$$\lim_{x \rightarrow \infty} f(x) = L$$

implies

$$\lim_{x \rightarrow \infty} g(f(x)) = \lim_{x \rightarrow L} g(x)=g(L)$$

which is what you're using for this problem.

7. Dec 2, 2004

### quasar987

Ok, so for my problem, since log is continuous at 1, all I have to do is prove that the function $f(x) = (x-1)/(x+1)$ as x approches infinity is 1. I have never done that. So if someone could check and see if these steps are correct, I'd be very grateful.

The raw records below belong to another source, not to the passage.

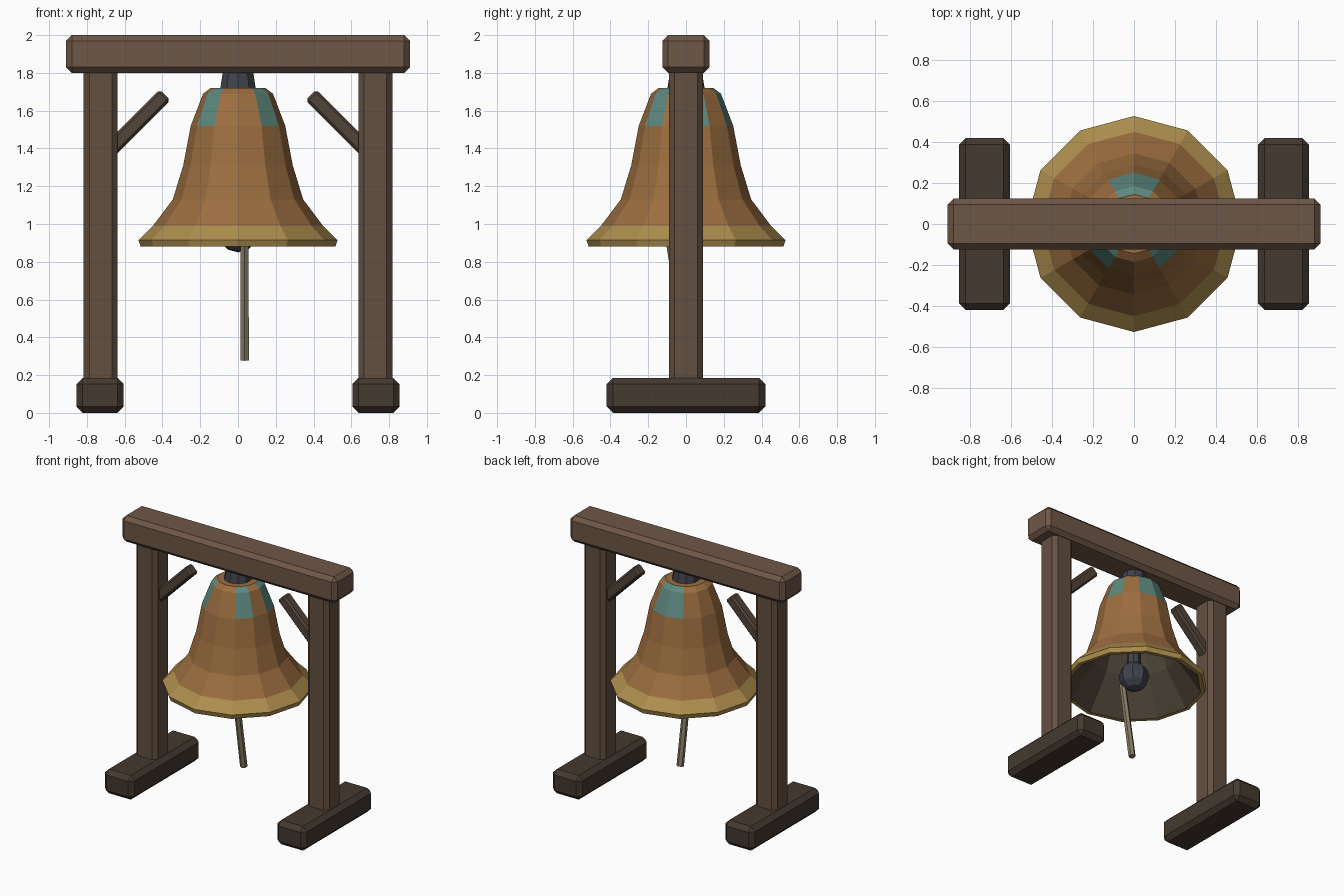
import bpy, bmesh
from math import cos, sin, pi, radians
from mathutils import Vector, Matrix

if "Cube" in bpy.data.objects:
    bpy.data.objects.remove(bpy.data.objects["Cube"])


def mat(name, r, g, b):
    m = bpy.data.materials.new(name)
    m.diffuse_color = (r, g, b, 1)
    m.use_nodes = True
    m.node_tree.nodes["Principled BSDF"].inputs["Base Color"].default_value = m.diffuse_color
    return m


BEAM = mat("beam_wood", 0.155, 0.095, 0.062)
POST = mat("post_wood", 0.125, 0.08, 0.053)
BRACE = mat("brace_wood", 0.085, 0.058, 0.04)
FOOT = mat("foot_wood", 0.058, 0.041, 0.029)
BRONZE = mat("bronze", 0.33, 0.155, 0.05)
GOLD = mat("lip_gold", 0.42, 0.27, 0.075)
PATINA = mat("patina", 0.11, 0.25, 0.21)
INNER = mat("bell_inside", 0.075, 0.058, 0.038)
IRON = mat("iron", 0.05, 0.056, 0.07)
ROPE = mat("rope", 0.25, 0.2, 0.125)


def finish(bm, name, *mats):
    me = bpy.data.meshes.new(name)
    bmesh.ops.recalc_face_normals(bm, faces=bm.faces)
    bm.to_mesh(me)
    bm.free()
    for m in mats:
        me.materials.append(m)
    ob = bpy.data.objects.new(name, me)
    bpy.context.collection.objects.link(ob)
    return ob


def timber(name, loc, size, chamfer, m, tilt=0):
    """Box with flat chamfered edges, tilted about y."""
    bm = bmesh.new()
    bmesh.ops.create_cube(bm, size=1, matrix=Matrix.Diagonal((*size, 1)))
    bmesh.ops.bevel(bm, geom=bm.edges[:], offset=chamfer, segments=1, affect='EDGES')
    bm.transform(Matrix.Translation(loc) @ Matrix.Rotation(tilt, 4, 'Y'))
    return finish(bm, name, m)


def rod(name, a, b, r1, r2, sides, m):
    """Tapered rod from a to b."""
    a, b = Vector(a), Vector(b)
    bm = bmesh.new()
    bmesh.ops.create_cone(bm, cap_ends=True, segments=sides, radius1=r1, radius2=r2,
                          depth=(b - a).length)
    rot = Vector((0, 0, 1)).rotation_difference(b - a).to_matrix().to_4x4()
    bm.transform(Matrix.Translation((a + b) / 2) @ rot)
    return finish(bm, name, m)


# Frame
timber("top_beam", (0, 0, 1.9), (1.82, 0.25, 0.2), 0.03, BEAM)
for side, s in (("left", -1), ("right", 1)):
    timber(side + "_post", (s * 0.727, 0, 0.98), (0.18, 0.18, 1.7), 0.03, POST)
    timber(side + "_foot", (s * 0.73, 0, 0.0925), (0.25, 0.84, 0.185), 0.033, FOOT)
    timber(side + "_brace", (s * 0.545, 0, 1.525), (0.08, 0.08, 0.45), 0.014, BRACE,
           tilt=-s * radians(45))

# Bell: 12-sided closed shell, outside profile then inside profile
SIDES = 12
outer = [(0.145, 1.72), (0.185, 1.69), (0.25, 1.52), (0.29, 1.31), (0.345, 1.13),
         (0.45, 0.99), (0.527, 0.915), (0.515, 0.88)]
inner = [(0.485, 0.88), (0.41, 0.99), (0.305, 1.14), (0.25, 1.31), (0.21, 1.51), (0.13, 1.66)]
bm = bmesh.new()
rings = [[bm.verts.new((r * cos(2 * pi * i / SIDES), r * sin(2 * pi * i / SIDES), z))
          for i in range(SIDES)] for r, z in outer + inner]
PATINA_FACES = {0, 2, 3, 7, 10}
for k in range(len(rings) - 1):
    for i in range(SIDES):
        j = (i + 1) % SIDES
        f = bm.faces.new((rings[k][i], rings[k][j], rings[k + 1][j], rings[k + 1][i]))
        if k < 2:
            f.material_index = 2 if i in PATINA_FACES else 0
        elif k < 5:
            f.material_index = 0
        else:
            f.material_index = 1 if k < 8 else 3
bm.faces.new(rings[0])
bm.faces.new(rings[-1]).material_index = 3
finish(bm, "bell", BRONZE, GOLD, PATINA, INNER)

# Iron hanger, clapper and pull rope
rod("hanger", (0, 0, 1.71), (0, 0, 1.82), 0.1, 0.082, 10, IRON)
rod("clapper_rod", (0, 0, 1.67), (0, 0, 0.98), 0.035, 0.055, 8, IRON)
bm = bmesh.new()
bmesh.ops.create_uvsphere(bm, u_segments=8, v_segments=6, radius=0.11,
                          matrix=Matrix.Translation((0, 0, 0.96)))
finish(bm, "clapper_ball", IRON)
rod("pull_rope", (0.035, 0.02, 0.28), (0.035, -0.085, 0.92), 0.026, 0.024, 6, ROPE)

We want to show that $\forall \epsilon > 0$, there is an M such that for x element of the domain of f (i.e element of the real), x > M implies

$$\left |\frac{x-1}{x+1}-1 \right| < \epsilon$$

We see that

$$\left|\frac{x-1}{x+1}-1 \right| = \left|\frac{x-1}{x+1}-\frac{x+1}{x+1} \right| = \left|\frac{x-1-x-1}{x+1} \right| = \left|\frac{-2}{x+1} \right| = \left|\frac{2}{x+1} \right| = \frac{2}{\left|{x+1} \right|}$$

and

$$\frac{2}{\left|{x+1} \right|} < \epsilon \Leftrightarrow |x+1|>\frac{2}{\epsilon}$$

But $|x+1| \leq |x|+1$. Therefor, if we can show that

$$|x|+1>\frac{2}{\epsilon} \Leftrightarrow |x|>\frac{2}{\epsilon}-1 \ \forall \epsilon>0$$

we will have won. We can suppose without loss of generality that $M \geq 0 \Rightarrow x>0 \Rightarrow |x| = x$. So that choosing M = max{0, $\frac{2}{\epsilon}-1$} does the trick.

8. Dec 2, 2004

### shmoe

You hit a snag when you applied the triangle inequality. Knowing $|x+1| \leq |x|+1$ will not help you get a lower bound for $|x+1|$. Try looking at $|x+1|\geq |x|-|1|$.

9. Dec 2, 2004

### quasar987

Right! I did that part too mechanically. Thanks!